Amazingly, Rachel and I got married, and I never moved to a mountain shack. Yet still I wrestled with Arnold, with my vow to “do something” with his story. And then, one day, while discussion possible projects with my editor at Roaring Brook, she said, “Didn’t you want to write something about Benedict Arnold?” I said the thought had crossed my mind. So she suggested I write a biography aimed at teens. And that saved me.
Riding the subway home that afternoon, I thought about what makes good nonfiction for kids. Obviously, it has nothing to do with the tortured and gimmicky nonsense in my notebooks. What kid would stand for that? To grab and hold a kid’s attention, I told myself, I better just tell Arnold’s story, just show the furious flight and spectacular crash of America’s original loose-cannon action hero.
From that point on, the work was actually fun. I structured the story as if preparing a screenplay, dividing the rich material into short scenes, each with its own bit of action, each leading into the next. I dug into the primary sources, pulling out quotes to add dialogue to the scenes. Then, when it came time to write actual sentences, I just tried to step aside and let the story speed toward its natural climax. There was lots of very helpful back and forth with the editor, of course, and finally, just a few weeks ago, The Notorious Benedict Arnold was published.

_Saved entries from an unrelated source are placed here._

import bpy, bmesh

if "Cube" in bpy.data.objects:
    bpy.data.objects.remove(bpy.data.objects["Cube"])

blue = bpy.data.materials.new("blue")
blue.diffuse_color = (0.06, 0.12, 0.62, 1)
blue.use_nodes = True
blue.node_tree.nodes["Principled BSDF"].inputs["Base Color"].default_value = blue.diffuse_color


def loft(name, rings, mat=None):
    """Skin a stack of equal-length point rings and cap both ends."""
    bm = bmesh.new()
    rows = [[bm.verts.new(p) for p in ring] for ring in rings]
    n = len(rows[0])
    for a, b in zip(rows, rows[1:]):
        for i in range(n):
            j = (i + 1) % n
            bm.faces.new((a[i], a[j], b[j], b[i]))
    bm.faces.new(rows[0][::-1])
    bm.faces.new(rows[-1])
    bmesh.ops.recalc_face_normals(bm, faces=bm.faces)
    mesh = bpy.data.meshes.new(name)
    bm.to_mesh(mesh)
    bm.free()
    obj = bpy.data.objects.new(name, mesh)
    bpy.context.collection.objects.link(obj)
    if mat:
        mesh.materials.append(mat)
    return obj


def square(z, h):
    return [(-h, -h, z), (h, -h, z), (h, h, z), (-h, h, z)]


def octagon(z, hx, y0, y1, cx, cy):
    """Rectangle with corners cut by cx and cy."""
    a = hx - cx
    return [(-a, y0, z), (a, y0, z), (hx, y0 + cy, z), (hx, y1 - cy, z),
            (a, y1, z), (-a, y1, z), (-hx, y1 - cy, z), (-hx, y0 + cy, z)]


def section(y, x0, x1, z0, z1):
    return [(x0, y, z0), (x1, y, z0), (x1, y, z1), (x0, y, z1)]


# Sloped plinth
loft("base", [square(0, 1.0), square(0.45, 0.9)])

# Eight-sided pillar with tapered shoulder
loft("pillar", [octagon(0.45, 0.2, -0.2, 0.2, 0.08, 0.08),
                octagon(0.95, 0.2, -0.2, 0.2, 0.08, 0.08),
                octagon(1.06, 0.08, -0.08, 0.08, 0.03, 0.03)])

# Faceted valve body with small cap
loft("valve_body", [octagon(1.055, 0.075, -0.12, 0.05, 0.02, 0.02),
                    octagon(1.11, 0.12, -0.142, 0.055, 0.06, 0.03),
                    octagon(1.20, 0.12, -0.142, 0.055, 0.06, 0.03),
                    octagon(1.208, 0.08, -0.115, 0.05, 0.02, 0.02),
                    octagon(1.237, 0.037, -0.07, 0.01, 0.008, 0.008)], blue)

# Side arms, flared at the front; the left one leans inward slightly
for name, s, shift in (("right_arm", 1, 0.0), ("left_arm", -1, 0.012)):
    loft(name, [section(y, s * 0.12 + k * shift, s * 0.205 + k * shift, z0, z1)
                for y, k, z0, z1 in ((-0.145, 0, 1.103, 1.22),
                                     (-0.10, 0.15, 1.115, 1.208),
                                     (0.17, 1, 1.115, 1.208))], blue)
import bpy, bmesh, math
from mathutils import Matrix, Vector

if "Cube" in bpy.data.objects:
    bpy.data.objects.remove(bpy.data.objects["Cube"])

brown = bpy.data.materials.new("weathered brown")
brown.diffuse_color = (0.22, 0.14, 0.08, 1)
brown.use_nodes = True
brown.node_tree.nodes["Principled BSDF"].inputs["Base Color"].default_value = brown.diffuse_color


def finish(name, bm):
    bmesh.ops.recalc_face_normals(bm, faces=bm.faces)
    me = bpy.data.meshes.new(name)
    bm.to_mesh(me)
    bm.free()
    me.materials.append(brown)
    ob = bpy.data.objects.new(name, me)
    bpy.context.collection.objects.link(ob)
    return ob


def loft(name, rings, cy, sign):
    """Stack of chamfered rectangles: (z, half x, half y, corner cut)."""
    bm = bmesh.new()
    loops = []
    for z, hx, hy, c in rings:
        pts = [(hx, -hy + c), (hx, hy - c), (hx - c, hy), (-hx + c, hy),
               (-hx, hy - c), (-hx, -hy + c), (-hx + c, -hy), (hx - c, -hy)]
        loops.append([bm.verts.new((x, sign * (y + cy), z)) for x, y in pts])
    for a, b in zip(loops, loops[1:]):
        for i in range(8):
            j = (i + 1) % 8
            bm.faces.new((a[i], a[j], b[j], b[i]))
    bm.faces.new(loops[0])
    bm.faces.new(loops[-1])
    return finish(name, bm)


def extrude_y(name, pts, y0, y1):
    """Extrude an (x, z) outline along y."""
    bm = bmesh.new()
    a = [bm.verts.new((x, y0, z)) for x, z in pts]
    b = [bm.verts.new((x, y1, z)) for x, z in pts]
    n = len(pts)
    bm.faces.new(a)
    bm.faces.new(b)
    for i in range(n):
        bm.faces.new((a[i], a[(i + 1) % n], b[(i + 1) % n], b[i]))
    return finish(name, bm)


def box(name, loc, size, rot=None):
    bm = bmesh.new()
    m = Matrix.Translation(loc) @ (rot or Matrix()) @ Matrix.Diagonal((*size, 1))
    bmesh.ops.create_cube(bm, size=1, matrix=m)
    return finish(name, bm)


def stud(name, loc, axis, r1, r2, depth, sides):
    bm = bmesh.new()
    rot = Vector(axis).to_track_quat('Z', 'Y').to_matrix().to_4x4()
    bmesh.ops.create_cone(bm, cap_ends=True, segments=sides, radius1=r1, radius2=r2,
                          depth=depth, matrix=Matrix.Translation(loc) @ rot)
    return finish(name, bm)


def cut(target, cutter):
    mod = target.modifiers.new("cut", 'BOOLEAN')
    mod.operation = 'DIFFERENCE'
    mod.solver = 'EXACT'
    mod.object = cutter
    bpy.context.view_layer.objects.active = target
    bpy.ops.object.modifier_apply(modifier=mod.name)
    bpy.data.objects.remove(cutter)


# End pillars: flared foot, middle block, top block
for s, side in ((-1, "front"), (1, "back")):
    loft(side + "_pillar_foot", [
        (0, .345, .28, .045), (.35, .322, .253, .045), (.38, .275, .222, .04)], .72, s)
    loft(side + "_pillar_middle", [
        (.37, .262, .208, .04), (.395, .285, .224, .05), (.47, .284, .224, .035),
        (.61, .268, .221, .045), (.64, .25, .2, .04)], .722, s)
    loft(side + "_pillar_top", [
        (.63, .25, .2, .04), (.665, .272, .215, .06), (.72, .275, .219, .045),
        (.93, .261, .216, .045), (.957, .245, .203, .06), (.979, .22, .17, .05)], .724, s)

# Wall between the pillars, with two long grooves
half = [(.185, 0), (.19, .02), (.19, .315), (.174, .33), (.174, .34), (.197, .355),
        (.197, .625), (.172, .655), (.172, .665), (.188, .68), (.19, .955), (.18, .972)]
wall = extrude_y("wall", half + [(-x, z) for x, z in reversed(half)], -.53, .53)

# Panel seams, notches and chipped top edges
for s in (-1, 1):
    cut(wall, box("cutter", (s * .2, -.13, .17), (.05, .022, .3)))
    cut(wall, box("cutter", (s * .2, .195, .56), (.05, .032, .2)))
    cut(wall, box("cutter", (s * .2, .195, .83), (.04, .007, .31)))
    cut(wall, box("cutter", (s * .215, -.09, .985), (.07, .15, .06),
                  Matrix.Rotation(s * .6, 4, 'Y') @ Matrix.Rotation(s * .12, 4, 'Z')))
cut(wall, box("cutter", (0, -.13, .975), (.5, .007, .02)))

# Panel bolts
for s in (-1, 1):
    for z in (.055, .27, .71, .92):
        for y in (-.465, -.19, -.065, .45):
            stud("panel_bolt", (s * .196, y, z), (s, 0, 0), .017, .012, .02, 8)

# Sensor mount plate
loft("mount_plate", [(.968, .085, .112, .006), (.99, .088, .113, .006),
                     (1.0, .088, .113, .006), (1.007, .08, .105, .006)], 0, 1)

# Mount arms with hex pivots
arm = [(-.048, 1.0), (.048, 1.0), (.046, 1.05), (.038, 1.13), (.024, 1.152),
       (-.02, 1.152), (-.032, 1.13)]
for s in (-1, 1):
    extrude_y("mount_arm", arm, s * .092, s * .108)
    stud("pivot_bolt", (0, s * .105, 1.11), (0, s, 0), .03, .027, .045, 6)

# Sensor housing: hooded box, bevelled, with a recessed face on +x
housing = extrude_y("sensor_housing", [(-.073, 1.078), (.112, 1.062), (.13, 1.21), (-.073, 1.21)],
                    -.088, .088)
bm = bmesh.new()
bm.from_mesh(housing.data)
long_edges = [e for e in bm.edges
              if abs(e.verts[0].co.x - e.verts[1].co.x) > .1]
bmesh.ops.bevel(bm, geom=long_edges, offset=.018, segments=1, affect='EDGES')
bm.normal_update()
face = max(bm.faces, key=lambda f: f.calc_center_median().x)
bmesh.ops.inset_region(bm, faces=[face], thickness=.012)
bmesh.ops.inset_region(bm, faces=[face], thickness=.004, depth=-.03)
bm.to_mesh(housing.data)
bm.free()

Now, free from my Arnold obsession, I’m deep into my next non-fiction for kids, a global thriller about the race to make—and steal—the world’s first atomic bomb. It’s going well, but I have to constantly remind myself of the Arnold lessons: research like crazy, structure the stuff into a clear, tight, fast-paced story, give it a shove downhill—and get out of the way.